Treat Yourself

New kit always inspires you to use it so get set to tackle winter with some new toys! Go on you deserve a new waterproof, grippy shoes or even that fancy watch that counts how many calories you’ve used. Or if you don’t want to spend that much then just a nice new base layer, warm gloves or even some new woolly socks will give you more reasons to get out running whatever the weather.

Inov-8 Mudclaw grip

new shoes for winter!

Embrace the Dark

Just because it’s dark by the time you get home from work doesn’t mean you can’t still get out and run on the trails and fells. A reasonable head torch will give you enough light to carry on running through the winter months. What’s more night running is exciting, your senses are more alert to sights and sounds that you might not notice in the day time. A run on a clear, cold night under a full moon is a fantastic experience!

night running on technical terrain

night running fun

Buddy Up
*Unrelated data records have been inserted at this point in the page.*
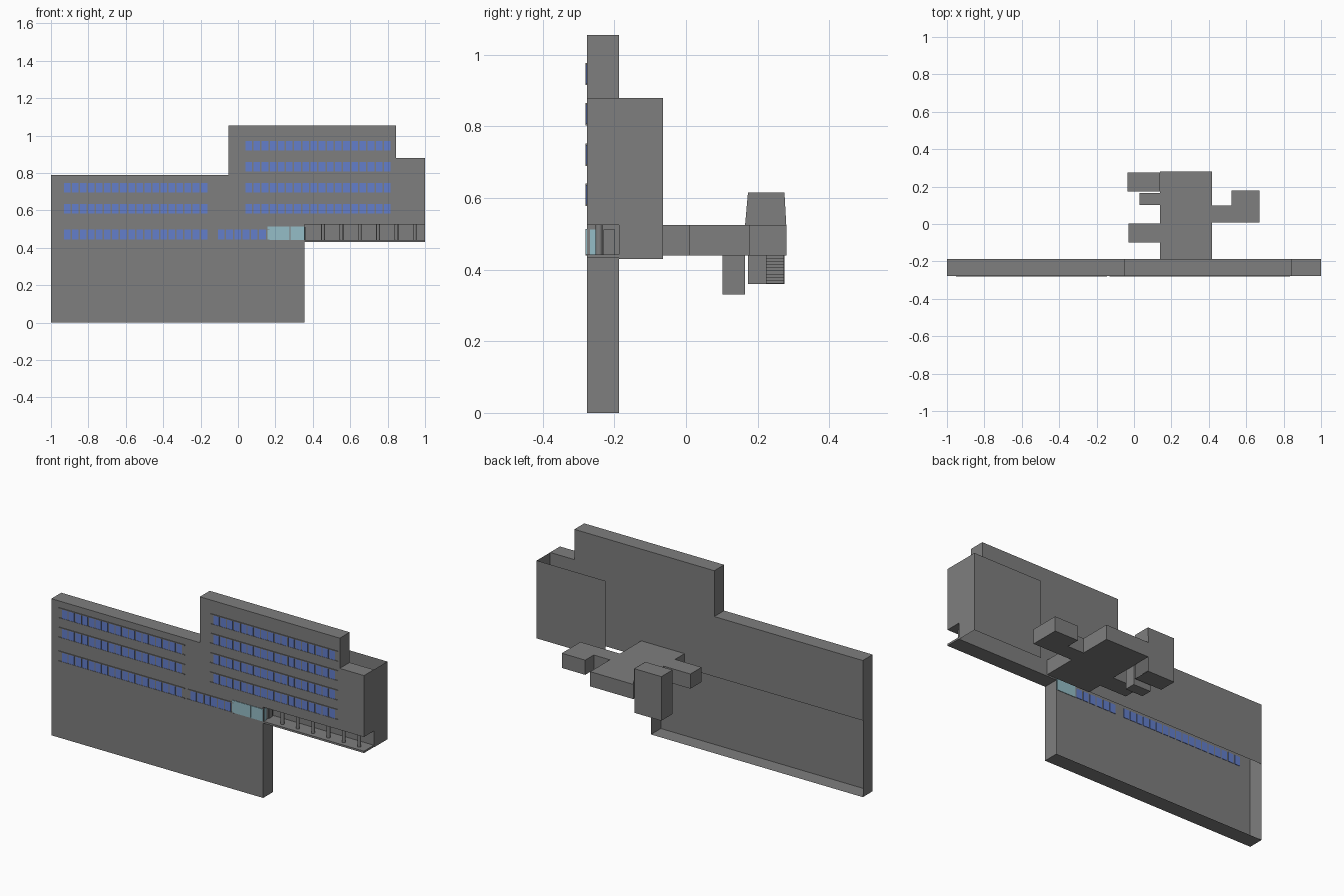
import bpy, bmesh, math

if "Cube" in bpy.data.objects:
    bpy.data.objects.remove(bpy.data.objects["Cube"])

def mat(name, rgb):
    m = bpy.data.materials.new(name)
    m.diffuse_color = (*rgb, 1)
    m.use_nodes = True
    m.node_tree.nodes["Principled BSDF"].inputs["Base Color"].default_value = m.diffuse_color
    return m

GREY = mat("concrete_grey", (0.21, 0.21, 0.21))
BLUE = mat("window_blue", (0.125, 0.21, 0.60))
CYAN = mat("glass_cyan", (0.30, 0.51, 0.57))

def finish(bm, name, m):
    me = bpy.data.meshes.new(name)
    bm.to_mesh(me)
    bm.free()
    me.materials.append(m)
    ob = bpy.data.objects.new(name, me)
    bpy.context.collection.objects.link(ob)
    return ob

def add_box(bm, x0, x1, y0, y1, z0, z1):
    r = bmesh.ops.create_cube(bm, size=1)
    for v in r["verts"]:
        v.co = ((x0, x1)[v.co.x > 0], (y0, y1)[v.co.y > 0], (z0, z1)[v.co.z > 0])

def boxes(name, m, *specs):
    bm = bmesh.new()
    for s in specs:
        add_box(bm, *s)
    return finish(bm, name, m)

def sheet(name, m, pts):
    bm = bmesh.new()
    bm.faces.new([bm.verts.new(p) for p in pts])
    return finish(bm, name, m)

YF, YB, YR = -0.277, -0.187, -0.064   # front, slab back, rear wall

# Main slab: stepped front outline, open at the lower back
upper = [(0.355, 0.525), (1, 0.525), (1, 0.88), (0.845, 0.88),
         (0.845, 1.055), (-0.05, 1.055), (-0.05, 0.79), (-1, 0.79)]
outline = [(-1, 0), (0.355, 0)] + upper
bm = bmesh.new()
front = [bm.verts.new((x, YF, z)) for x, z in outline]
back = [bm.verts.new((x, YB, z)) for x, z in outline]
bm.faces.new(front)
n = len(outline)
for i in range(n):
    j = (i + 1) % n
    bm.faces.new((front[j], front[i], back[i], back[j]))
lo = [bm.verts.new((x, YB, 0.443)) for x in (-1, 0.355)]
bm.faces.new(list(reversed(lo + back[2:])))
finish(bm, "main_slab", GREY)

# Rear walls of the right wing, open above and below
sheet("wing_rear_wall", GREY, [(1, YR, 0.43), (0.56, YR, 0.43), (0.56, YR, 0.88), (1, YR, 0.88)])
sheet("wing_end_wall", GREY, [(1, YB, 0.43), (1, YR, 0.43), (1, YR, 0.88), (1, YB, 0.88)])

# Portico floor, back wall and columns
boxes("portico_floor", GREY, (0.355, 1, YF, YB, 0.432, 0.443))
sheet("portico_back_wall", GREY, [(0.355, YB, 0.44), (1, YB, 0.44), (1, YB, 0.525), (0.355, YB, 0.525)])
for i in range(6):
    bpy.ops.mesh.primitive_cylinder_add(vertices=16, radius=0.01, depth=0.084,
                                        location=(0.455 + i * 0.098, -0.243, 0.484))
    c = bpy.context.object
    c.name = "portico_column"
    c.data.materials.append(GREY)
    bpy.ops.object.shade_smooth_by_angle(angle=math.radians(40))

# Window rows with thin ledges and mullions
def window_row(x0, x1, z0, z1, count, bars):
    p = (x1 - x0) / count
    boxes("window_row", BLUE, *[(x0 + i * p + 0.004, x0 + (i + 1) * p - 0.004, -0.2795, -0.2745, z0, z1)
                                for i in range(count)])
    frame = [(x0 - 0.018, x1 + 0.015, -0.281, YF, z, z + 0.005) for z in (z0 - 0.005, z1)]
    frame += [(x0 + b * p - 0.003, x0 + b * p + 0.003, -0.281, YF, z0, z1) for b in bars]
    boxes("window_frame", GREY, *frame)

for z0 in (0.695, 0.583, 0.445):
    window_row(-0.935, -0.16, z0, z0 + 0.052, 18, (3, 12))
for z0 in (0.92, 0.808, 0.695, 0.583):
    window_row(0.035, 0.82, z0, z0 + 0.052, 18, (4, 11, 16))
window_row(-0.112, 0.153, 0.445, 0.497, 6, (2, 4))

# Entrance glazing, its return on the portico end, and the door
boxes("entrance_glass", CYAN, (0.157, 0.276, -0.28, -0.274, 0.443, 0.514),
      (0.28, 0.355, -0.28, -0.274, 0.443, 0.514))
boxes("glass_return", CYAN, (0.353, 0.358, -0.268, -0.25, 0.443, 0.512))
boxes("entrance_door", GREY, (0.353, 0.36, -0.23, -0.198, 0.443, 0.512))

# Low rear building with side wings
Z0, Z1 = 0.44, 0.525
boxes("rear_hall", GREY, (0.14, 0.417, YB, 0.28, Z0, Z1))
boxes("left_annex", GREY, (-0.03, 0.14, -0.1, 0.003, Z0, Z1))
boxes("right_link", GREY, (0.417, 0.525, 0.008, 0.1, Z0, Z1))
boxes("right_annex", GREY, (0.52, 0.67, 0.008, 0.178, Z0, Z1))
boxes("lower_shaft", GREY, (0.03, 0.14, 0.102, 0.165, 0.33, Z1))

# Stair tower, open on its right side, with steps inside
tower = boxes("stair_tower", GREY, (-0.035, 0.138, 0.173, 0.275, 0.36, 0.615))
bm = bmesh.new()
bm.from_mesh(tower.data)
bmesh.ops.delete(bm, geom=[f for f in bm.faces if f.calc_center_median().x > 0.13], context="FACES")
bm.to_mesh(tower.data)
bm.free()
boxes("stair_steps", GREY, *[(0.118 - i * 0.014, 0.132 - i * 0.014, 0.223, 0.274, 0.361, 0.37 + i * 0.009)
                             for i in range(9)])
sheet("tower_upper_wall", GREY, [(0.139, 0.165, Z1), (0.139, 0.28, Z1), (0.139, 0.275, 0.615), (0.139, 0.173, 0.615)])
When it’s chucking it down outside it’s easy to make an excuse for not going for a run. But if you’ve made a plan to go and your mates are waiting for you then you’re more likely to make the effort to get out and not let them down. Having a regular slot in your diary each week for a social run gets you into the habit. If it chucks it down then you’re all in it together rather than struggling on alone. If the run finishes at a pub or cafe with a cosy fire you’ll soon forget how grim the weather is!

singing in the rain?

singing in the rain?

Find New Routes

My favourite runs are out on the Peak District fells. However when the weather’s wet and wild running there can be a real struggle so I head for more sheltered areas. Running in woodland can give you shelter even on the windiest days whilst choosing low level valley routes will also keep you out of the worst of the elements. So if the forecast is bad then check out some new, less exposed places to run, you might even find some hidden gems that you would never know about if you stuck to your usual routes.

woodland offers shelter in bad weather

woodland offers shelter in bad weather

Set a Goal

Sometimes it’s hard to get motivated to run if you don’t have a purpose. If you know that you are training towards something then you’re more likely to keep at it. So, rather than just going through the motions have a look at the race calendar for next year and pick out an early event. That way, even in the depths of winter you will be able to tell yourself that your run is preparation for the race.

set a goal

set a goal

So with a little bit of self motivation you can make it through the dark winter months, and whilst there might be plenty of dull days there will be the odd day like this to look forward to!

running under winter skies

stunning winter running

fell running guide

Run Forever – Nicky Spinks’ Double Bob Graham Round

In May 2016 Nicky Spinks made fell running history.

Whilst most people are happy to complete the Bob Graham Round in under 24 hours Nicky did a “double” (doing it twice) in a time of 45 hours 30 minutes, the fastest time ever!  She beat the previous record – which had stood for over thirty five years – by more than an hour and so became only the second person to do the “double” in under 48 hours.

Nicky Spinks on the Bob Graham Round

Nicky on the Bob Graham Round

As well as her remarkable running achievements Nicky has also battled cancer and her record breaking round marked ten years since her diagnosis.

Her inspirational story is told in a film, Run Forever which premieres at the Kendal Mountain Festival this November before general release. See trailer:


fell running guide